## [What you have to do]
Extract from the entries below, exactly as given, only the lines from the line containing "const dx = q[0]" to the line containing "[0.74, 1.61], [0.685, 1.52], [0.65, 1.51], [0.56, 1.55]]", both lines included.

## [Data to process]
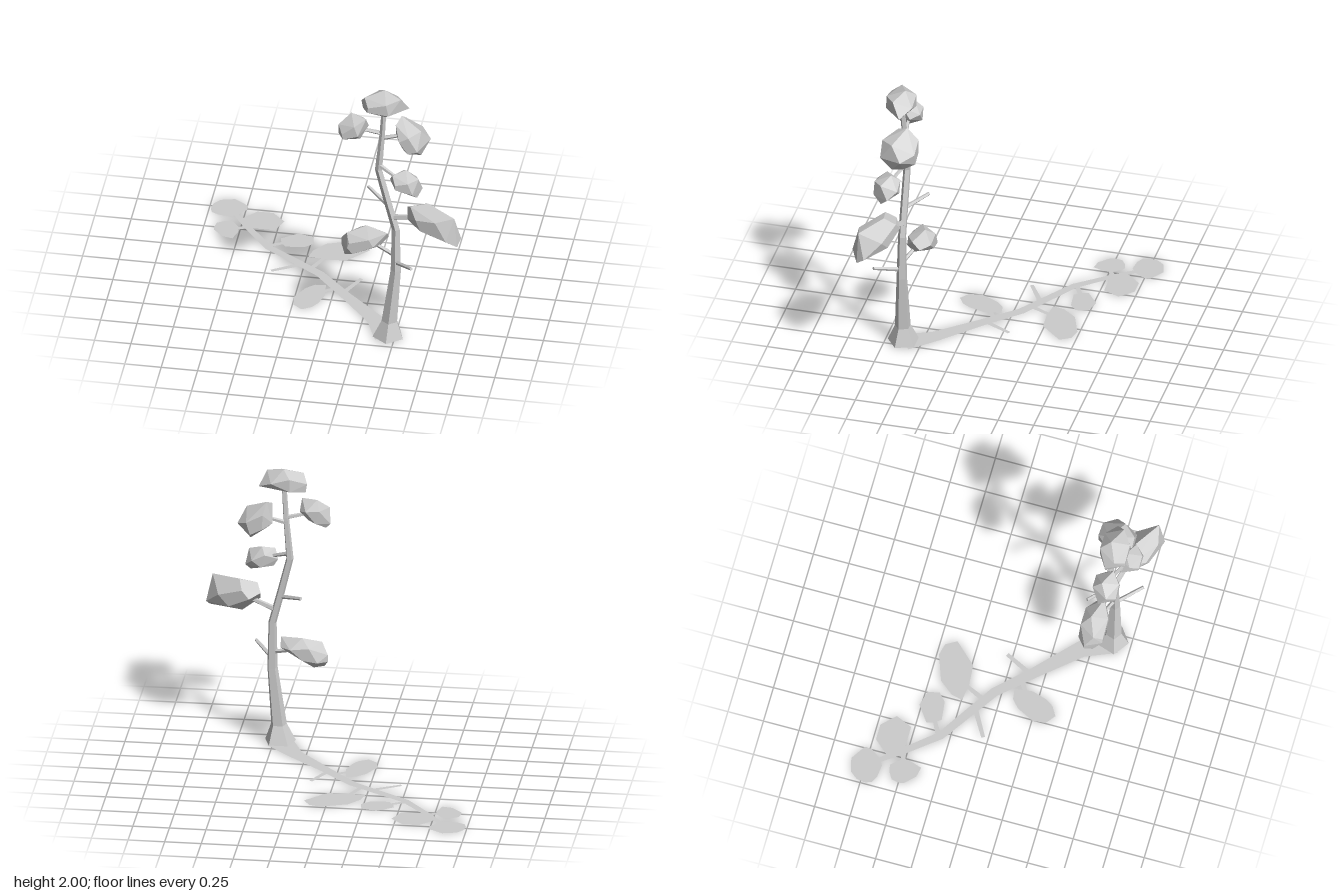
import * as THREE from 'three';
import { ConvexGeometry } from 'three/addons/geometries/ConvexGeometry.js';

const material = new THREE.MeshStandardMaterial({ color: 0xcccccc, flatShading: true });
const flatMaterial = new THREE.MeshStandardMaterial({ color: 0xcccccc, side: THREE.DoubleSide });

function addMesh(parent, name, geometry, mat = material) {
  const mesh = new THREE.Mesh(geometry, mat);
  mesh.name = name;
  parent.add(mesh);
  return mesh;
}

// Five-sided trunk lofted through level rings [x, y, z, radius]
function trunkGeometry(rings, sides = 5) {
  const positions = [], index = [];
  for (const [x, y, z, r] of rings) {
    for (let i = 0; i < sides; i++) {
      const a = (i / sides) * Math.PI * 2;
      positions.push(x + r * Math.sin(a), y, z + r * Math.cos(a));
    }
  }
  for (let k = 0; k < rings.length - 1; k++) {
    for (let i = 0; i < sides; i++) {
      const a = k * sides + i, b = k * sides + (i + 1) % sides;
      index.push(a, b, b + sides, a, b + sides, a + sides);
    }
  }
  // Close both ends with fans
  const top = (rings.length - 1) * sides;
  for (let i = 1; i < sides - 1; i++) {
    index.push(0, i + 1, i, top, top + i, top + i + 1);
  }
  const g = new THREE.BufferGeometry();
  g.setAttribute('position', new THREE.Float32BufferAttribute(positions, 3));
  g.setIndex(index);
  const flat = g.toNonIndexed();
  flat.computeVertexNormals();
  return flat;
}

// Straight tapered branch between two points
function addBranch(parent, name, from, to, r0 = 0.016, r1 = 0.012) {
  const a = new THREE.Vector3(...from), b = new THREE.Vector3(...to);
  const dir = b.clone().sub(a);
  const mesh = addMesh(parent, name, new THREE.CylinderGeometry(r1, r0, dir.length(), 5));
  mesh.position.copy(a).add(b).multiplyScalar(0.5);
  mesh.quaternion.setFromUnitVectors(new THREE.Vector3(0, 1, 0), dir.normalize());
}

// Faceted foliage: an outline around the middle and smaller front and back caps
function foliageGeometry({ outline, z, depth, slope = 0 }) {
  const n = outline.length;
  const cx = outline.reduce((s, p) => s + p[0], 0) / n;
  const cy = outline.reduce((s, p) => s + p[1], 0) / n;
  const points = [];
  const put = (x, y, dz) => points.push(new THREE.Vector3(x, y, z + slope * (x - cx) + dz));
  outline.forEach(([x, y], i) => {
    put(x, y, depth * (i % 2 ? 0.3 : -0.3));
    const [nx, ny] = outline[(i + 1) % n];
    const mx = (x + nx) / 2 - cx, my = (y + ny) / 2 - cy;
    if (i % 2) put(cx + mx * 0.6, cy + my * 0.6, -depth);
    else put(cx + mx * 0.6, cy + my * 0.6, depth);
  });
  return new ConvexGeometry(points);
}

// Flat ground polygon from [x, z] corners
function groundShape(corners) {
  const shape = new THREE.Shape(corners.map(([x, z]) => new THREE.Vector2(x, -z)));
  return new THREE.ShapeGeometry(shape).rotateX(-Math.PI / 2);
}

// Flat tapering strip along [x, z, width]
function groundStrip(path) {
  const left = [], right = [];
  path.forEach(([x, z, w], i) => {
    const p = path[Math.max(i - 1, 0)], q = path[Math.min(i + 1, path.length - 1)];
    const dx = q[0] - p[0], dz = q[1] - p[1], l = Math.hypot(dx, dz);
    const ox = (-dz / l) * w / 2, oz = (dx / l) * w / 2;
    left.push([x + ox, z + oz]);
    right.unshift([x - ox, z - oz]);
  });
  return groundShape([...left, ...right]);
}

export function createModel() {
  const model = new THREE.Group();
  model.name = 'treeWithShadow';

  // Trunk with flared foot
  addMesh(model, 'trunk', trunkGeometry([
    [0.456, 0.01, 0.622, 0.11], [0.465, 0.135, 0.624, 0.056], [0.508, 0.55, 0.62, 0.037],
    [0.507, 0.88, 0.618, 0.029], [0.45, 1.1, 0.617, 0.028], [0.388, 1.35, 0.615, 0.026],
    [0.415, 1.65, 0.625, 0.02], [0.43, 1.87, 0.64, 0.017],
  ]));

  // Branches and bare stubs
  const branches = new THREE.Group();
  branches.name = 'branches';
  model.add(branches);
  addBranch(branches, 'lowBranch', [0.5, 0.665, 0.62], [0.34, 0.71, 0.56]);
  addBranch(branches, 'lowStub', [0.51, 0.615, 0.63], [0.64, 0.677, 0.785]);
  addBranch(branches, 'largeBranch', [0.49, 0.975, 0.62], [0.68, 1.03, 0.68], 0.02, 0.015);
  addBranch(branches, 'highStub', [0.45, 1.07, 0.62], [0.295, 1.115, 0.485]);
  addBranch(branches, 'middleBranch', [0.39, 1.39, 0.62], [0.52, 1.34, 0.68]);
  addBranch(branches, 'upperLeftBranch', [0.41, 1.61, 0.62], [0.56, 1.65, 0.615]);
  addBranch(branches, 'upperRightBranch', [0.41, 1.65, 0.62], [0.27, 1.68, 0.635]);

  // Foliage clumps
  const foliage = new THREE.Group();
  foliage.name = 'foliage';
  model.add(foliage);
  const clumps = {
    topFoliage: { z: 0.645, depth: 0.095, outline: [[0.27, 1.9], [0.3, 1.96], [0.43, 2], [0.55, 1.97],
      [0.6, 1.87], [0.44, 1.82], [0.28, 1.84]] },
    upperRightFoliage: { z: 0.64, depth: 0.085, outline: [[0.11, 1.62], [0.12, 1.72], [0.2, 1.79], [0.31, 1.78],
      [0.32, 1.7], [0.27, 1.62], [0.14, 1.59]] },
    upperLeftFoliage: { z: 0.61, depth: 0.12, outline: [[0.5, 1.62], [0.51, 1.74], [0.54, 1.775], [0.685, 1.71],
      [0.74, 1.61], [0.685, 1.52], [0.65, 1.51], [0.56, 1.55]] },
    middleFoliage: { z: 0.7, depth: 0.083, outline: [[0.475, 1.32], [0.5, 1.38], [0.585, 1.405], [0.68, 1.37],
      [0.7, 1.27], [0.67, 1.22], [0.505, 1.27]] },
    largeFoliage: { z: 0.725, depth: 0.1, slope: 0.33, outline: [[0.59, 1.08], [0.62, 1.13], [0.74, 1.155],
      [0.94, 1.135], [0.98, 0.95], [0.96, 0.91], [0.72, 0.935], [0.6, 1.02]] },
    lowFoliage: { z: 0.54, depth: 0.085, outline: [[0.115, 0.7], [0.16, 0.775], [0.29, 0.815], [0.44, 0.8],
      [0.44, 0.74], [0.385, 0.69], [0.21, 0.605], [0.145, 0.6], [0.115, 0.65]] },
  };
  for (const [name, clump] of Object.entries(clumps)) addMesh(foliage, name, foliageGeometry(clump));

  // Flat shadow lying on the ground
  const shadow = new THREE.Group();
  shadow.name = 'shadow';
  model.add(shadow);
  addMesh(shadow, 'trunkShadow', groundStrip([
    [0.456, 0.622, 0.2], [0.33, 0.43, 0.115], [0.08, 0.17, 0.075], [-0.125, -0.05, 0.065],
    [-0.525, -0.315, 0.055], [-0.71, -0.54, 0.045], [-0.83, -0.7, 0.03],
  ]), flatMaterial);
  const twigShadows = [
    [0.07, 0.14, 0.16, -0.04], [0.02, 0.1, -0.08, 0.16], [-0.28, -0.14, -0.46, -0.035],
    [-0.2, -0.1, -0.13, -0.25], [-0.53, -0.33, -0.42, -0.39], [-0.7, -0.54, -0.78, -0.5],
    [-0.72, -0.54, -0.66, -0.56],
  ];
  for (const [x0, z0, x1, z1] of twigShadows) {
    addMesh(shadow, 'branchShadow', groundStrip([[x0, z0, 0.036], [x1, z1, 0.026]]), flatMaterial);
  }
  const leafShadows = [
    [[-0.99, -0.72], [-0.98, -0.78], [-0.94, -0.83], [-0.845, -0.855], [-0.745, -0.79], [-0.745, -0.74],
      [-0.79, -0.675], [-0.84, -0.64], [-0.925, -0.65], [-0.975, -0.675]],
    [[-0.93, -0.5], [-0.92, -0.55], [-0.87, -0.58], [-0.82, -0.59], [-0.76, -0.52], [-0.76, -0.46],
      [-0.785, -0.38], [-0.855, -0.395], [-0.925, -0.465]],
    [[-0.76, -0.63], [-0.67, -0.73], [-0.56, -0.73], [-0.47, -0.64], [-0.52, -0.525], [-0.71, -0.525]],
    [[-0.46, -0.435], [-0.35, -0.515], [-0.245, -0.485], [-0.23, -0.405], [-0.285, -0.355],
      [-0.415, -0.34], [-0.45, -0.39]],
    [[-0.24, -0.245], [-0.22, -0.325], [-0.145, -0.42], [0.035, -0.485], [0.115, -0.465], [0.16, -0.39],
      [0.02, -0.24], [-0.12, -0.23]],
    [[-0.255, 0.255], [-0.195, 0.135], [-0.14, 0.085], [-0.065, 0.075], [-0.05, 0.2], [-0.08, 0.3],
      [-0.115, 0.355], [-0.18, 0.395], [-0.245, 0.345]],
  ];
  for (const corners of leafShadows) addMesh(shadow, 'foliageShadow', groundShape(corners), flatMaterial);

  return model;
}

## [Output of the exercise]
    const dx = q[0] - p[0], dz = q[1] - p[1], l = Math.hypot(dx, dz);
    const ox = (-dz / l) * w / 2, oz = (dx / l) * w / 2;
    left.push([x + ox, z + oz]);
    right.unshift([x - ox, z - oz]);
  });
  return groundShape([...left, ...right]);
}

export function createModel() {
  const model = new THREE.Group();
  model.name = 'treeWithShadow';

  // Trunk with flared foot
  addMesh(model, 'trunk', trunkGeometry([
    [0.456, 0.01, 0.622, 0.11], [0.465, 0.135, 0.624, 0.056], [0.508, 0.55, 0.62, 0.037],
    [0.507, 0.88, 0.618, 0.029], [0.45, 1.1, 0.617, 0.028], [0.388, 1.35, 0.615, 0.026],
    [0.415, 1.65, 0.625, 0.02], [0.43, 1.87, 0.64, 0.017],
  ]));

  // Branches and bare stubs
  const branches = new THREE.Group();
  branches.name = 'branches';
  model.add(branches);
  addBranch(branches, 'lowBranch', [0.5, 0.665, 0.62], [0.34, 0.71, 0.56]);
  addBranch(branches, 'lowStub', [0.51, 0.615, 0.63], [0.64, 0.677, 0.785]);
  addBranch(branches, 'largeBranch', [0.49, 0.975, 0.62], [0.68, 1.03, 0.68], 0.02, 0.015);
  addBranch(branches, 'highStub', [0.45, 1.07, 0.62], [0.295, 1.115, 0.485]);
  addBranch(branches, 'middleBranch', [0.39, 1.39, 0.62], [0.52, 1.34, 0.68]);
  addBranch(branches, 'upperLeftBranch', [0.41, 1.61, 0.62], [0.56, 1.65, 0.615]);
  addBranch(branches, 'upperRightBranch', [0.41, 1.65, 0.62], [0.27, 1.68, 0.635]);

  // Foliage clumps
  const foliage = new THREE.Group();
  foliage.name = 'foliage';
  model.add(foliage);
  const clumps = {
    topFoliage: { z: 0.645, depth: 0.095, outline: [[0.27, 1.9], [0.3, 1.96], [0.43, 2], [0.55, 1.97],
      [0.6, 1.87], [0.44, 1.82], [0.28, 1.84]] },
    upperRightFoliage: { z: 0.64, depth: 0.085, outline: [[0.11, 1.62], [0.12, 1.72], [0.2, 1.79], [0.31, 1.78],
      [0.32, 1.7], [0.27, 1.62], [0.14, 1.59]] },
    upperLeftFoliage: { z: 0.61, depth: 0.12, outline: [[0.5, 1.62], [0.51, 1.74], [0.54, 1.775], [0.685, 1.71],
      [0.74, 1.61], [0.685, 1.52], [0.65, 1.51], [0.56, 1.55]] },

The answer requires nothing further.